§ Your task
Reproduce the records below in full and without edits, omitting images.

§ Data supplied
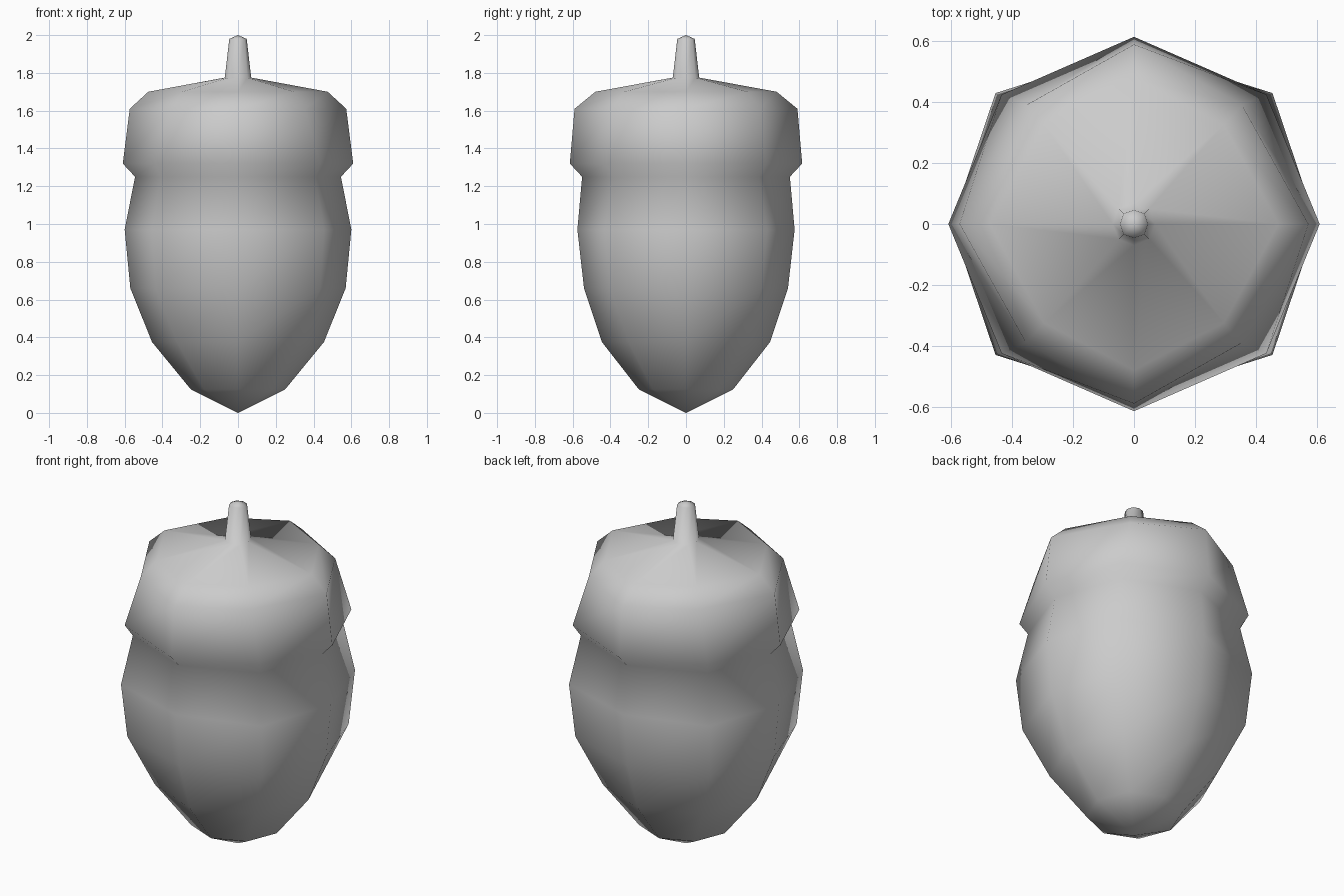
import bpy, bmesh

if "Cube" in bpy.data.objects:
    bpy.data.objects.remove(bpy.data.objects["Cube"])

# Rings from bottom to top: z, x radius, y radius, diagonal corner x, diagonal corner y
NUT = [(0.125, .25, .25, .18, .175), (.375, .455, .445, .325, .305),
       (.66, .57, .54, .435, .40), (.97, .60, .575, .455, .43),
       (1.25, .545, .55, .41, .385)]
CAP = [(1.32, .61, .615, .435, .425), (1.61, .573, .59, .355, .39),
       (1.70, .475, .48, .295, .325)]
STEM = [(1.775, .07, .07, .05, .05), (1.98, .046, .046, .034, .034)]


def add_ring(bm, z, rx, ry, dx, dy):
    """Eight-sided ring, mirrored about both axes."""
    pts = [(rx, 0), (dx, dy), (0, ry), (-dx, dy),
           (-rx, 0), (-dx, -dy), (0, -ry), (dx, -dy)]
    return [bm.verts.new((x, y, z)) for x, y in pts]


# Nut, cap and stem form one continuous smooth skin
bm = bmesh.new()
rings = [add_ring(bm, *r) for r in NUT + CAP + STEM]
for low, high in zip(rings, rings[1:]):
    for i in range(8):
        j = (i + 1) % 8
        bm.faces.new((low[i], low[j], high[j], high[i]))

# Pointed bottom and rounded stem tip
for ring, z in ((rings[0], 0.0), (rings[-1], 2.0)):
    tip = bm.verts.new((0, 0, z))
    for i in range(8):
        bm.faces.new((ring[i], ring[(i + 1) % 8], tip))

bmesh.ops.recalc_face_normals(bm, faces=bm.faces[:])
for f in bm.faces:
    f.smooth = True
mesh = bpy.data.meshes.new("acorn")
bm.to_mesh(mesh)
bm.free()
bpy.context.collection.objects.link(bpy.data.objects.new("acorn", mesh))
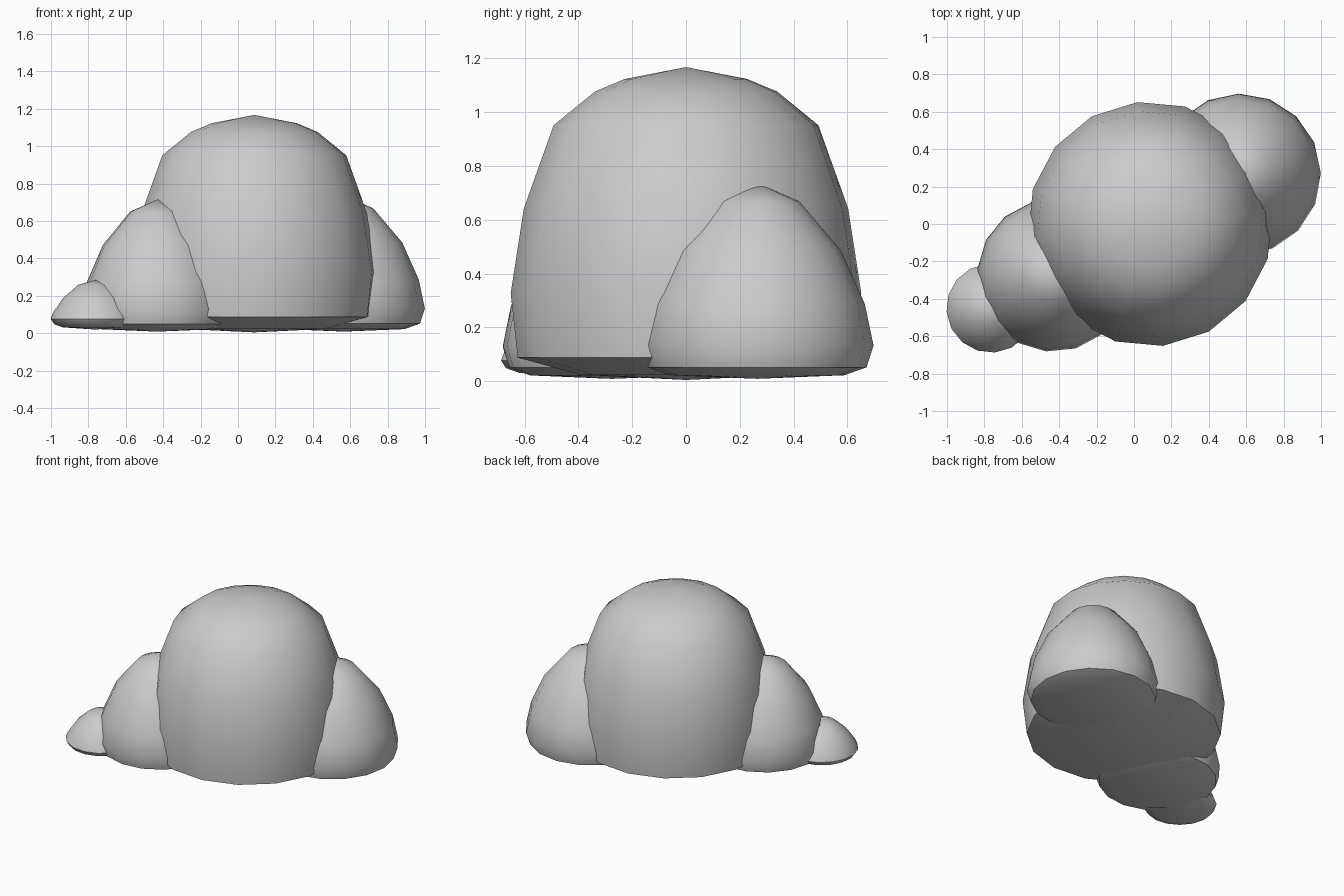
import bpy, bmesh, math

if "Cube" in bpy.data.objects:
    bpy.data.objects.remove(bpy.data.objects["Cube"])


def dome(name, center, radius, height, profile, phase=0.0, sides=16):
    """Lathe a closed dome; profile is (radius, height) fractions from crown to base."""
    bm = bmesh.new()
    cx, cy = center
    rings = []
    for r, h in profile:
        if r == 0:
            rings.append([bm.verts.new((cx, cy, h * height))])
            continue
        rings.append([bm.verts.new((cx + r * radius * math.cos(a), cy + r * radius * math.sin(a), h * height))
                      for a in (phase + 2 * math.pi * i / sides for i in range(sides))])
    for up, low in zip(rings, rings[1:]):
        for i in range(sides):
            j = (i + 1) % sides
            if len(up) == 1:
                bm.faces.new((up[0], low[i], low[j]))
            elif len(low) == 1:
                bm.faces.new((up[i], low[0], up[j]))
            else:
                bm.faces.new((up[i], low[i], low[j], up[j]))
    bmesh.ops.recalc_face_normals(bm, faces=bm.faces[:])
    mesh = bpy.data.meshes.new(name)
    bm.to_mesh(mesh)
    bm.free()
    obj = bpy.data.objects.new(name, mesh)
    bpy.context.collection.objects.link(obj)
    bpy.ops.object.select_all(action='DESELECT')
    obj.select_set(True)
    bpy.context.view_layer.objects.active = obj
    bpy.ops.object.shade_smooth_by_angle(angle=math.radians(50))
    return obj


# Tall, full-shouldered crown with a shallow underside
TALL = [(0, 1), (.35, .962), (.52, .922), (.755, .815), (.925, .55),
        (1, .28), (.96, .075), (.6, .02), (0, .004)]
# Rounder side lobes
ROUND = [(0, 1), (.36, .91), (.72, .66), (.925, .39), (1, .18),
         (.94, .07), (.75, .03), (0, .012)]
# Flat little lobe
LOW = [(0, 1), (.38, .91), (.72, .66), (.95, .38), (1, .27),
       (.92, .17), (.72, .11), (0, .07)]

dome("main_mound", (.087, 0), .655, 1.167, TALL, math.radians(6))
dome("right_lobe", (.567, .265), .432, .735, ROUND, math.radians(1))
dome("left_lobe", (-.43, -.275), .408, .715, ROUND, math.radians(17))
dome("small_lobe", (-.765, -.45), .238, .284, LOW, math.radians(5))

§ Response for this exercise
import bpy, bmesh

if "Cube" in bpy.data.objects:
    bpy.data.objects.remove(bpy.data.objects["Cube"])

# Rings from bottom to top: z, x radius, y radius, diagonal corner x, diagonal corner y
NUT = [(0.125, .25, .25, .18, .175), (.375, .455, .445, .325, .305),
       (.66, .57, .54, .435, .40), (.97, .60, .575, .455, .43),
       (1.25, .545, .55, .41, .385)]
CAP = [(1.32, .61, .615, .435, .425), (1.61, .573, .59, .355, .39),
       (1.70, .475, .48, .295, .325)]
STEM = [(1.775, .07, .07, .05, .05), (1.98, .046, .046, .034, .034)]


def add_ring(bm, z, rx, ry, dx, dy):
    """Eight-sided ring, mirrored about both axes."""
    pts = [(rx, 0), (dx, dy), (0, ry), (-dx, dy),
           (-rx, 0), (-dx, -dy), (0, -ry), (dx, -dy)]
    return [bm.verts.new((x, y, z)) for x, y in pts]


# Nut, cap and stem form one continuous smooth skin
bm = bmesh.new()
rings = [add_ring(bm, *r) for r in NUT + CAP + STEM]
for low, high in zip(rings, rings[1:]):
    for i in range(8):
        j = (i + 1) % 8
        bm.faces.new((low[i], low[j], high[j], high[i]))

# Pointed bottom and rounded stem tip
for ring, z in ((rings[0], 0.0), (rings[-1], 2.0)):
    tip = bm.verts.new((0, 0, z))
    for i in range(8):
        bm.faces.new((ring[i], ring[(i + 1) % 8], tip))

bmesh.ops.recalc_face_normals(bm, faces=bm.faces[:])
for f in bm.faces:
    f.smooth = True
mesh = bpy.data.meshes.new("acorn")
bm.to_mesh(mesh)
bm.free()
bpy.context.collection.objects.link(bpy.data.objects.new("acorn", mesh))
import bpy, bmesh, math

if "Cube" in bpy.data.objects:
    bpy.data.objects.remove(bpy.data.objects["Cube"])


def dome(name, center, radius, height, profile, phase=0.0, sides=16):
    """Lathe a closed dome; profile is (radius, height) fractions from crown to base."""
    bm = bmesh.new()
    cx, cy = center
    rings = []
    for r, h in profile:
        if r == 0:
            rings.append([bm.verts.new((cx, cy, h * height))])
            continue
        rings.append([bm.verts.new((cx + r * radius * math.cos(a), cy + r * radius * math.sin(a), h * height))
                      for a in (phase + 2 * math.pi * i / sides for i in range(sides))])
    for up, low in zip(rings, rings[1:]):
        for i in range(sides):
            j = (i + 1) % sides
            if len(up) == 1:
                bm.faces.new((up[0], low[i], low[j]))
            elif len(low) == 1:
                bm.faces.new((up[i], low[0], up[j]))
            else:
                bm.faces.new((up[i], low[i], low[j], up[j]))
    bmesh.ops.recalc_face_normals(bm, faces=bm.faces[:])
    mesh = bpy.data.meshes.new(name)
    bm.to_mesh(mesh)
    bm.free()
    obj = bpy.data.objects.new(name, mesh)
    bpy.context.collection.objects.link(obj)
    bpy.ops.object.select_all(action='DESELECT')
    obj.select_set(True)
    bpy.context.view_layer.objects.active = obj
    bpy.ops.object.shade_smooth_by_angle(angle=math.radians(50))
    return obj


# Tall, full-shouldered crown with a shallow underside
TALL = [(0, 1), (.35, .962), (.52, .922), (.755, .815), (.925, .55),
        (1, .28), (.96, .075), (.6, .02), (0, .004)]
# Rounder side lobes
ROUND = [(0, 1), (.36, .91), (.72, .66), (.925, .39), (1, .18),
         (.94, .07), (.75, .03), (0, .012)]
# Flat little lobe
LOW = [(0, 1), (.38, .91), (.72, .66), (.95, .38), (1, .27),
       (.92, .17), (.72, .11), (0, .07)]

dome("main_mound", (.087, 0), .655, 1.167, TALL, math.radians(6))
dome("right_lobe", (.567, .265), .432, .735, ROUND, math.radians(1))
dome("left_lobe", (-.43, -.275), .408, .715, ROUND, math.radians(17))
dome("small_lobe", (-.765, -.45), .238, .284, LOW, math.radians(5))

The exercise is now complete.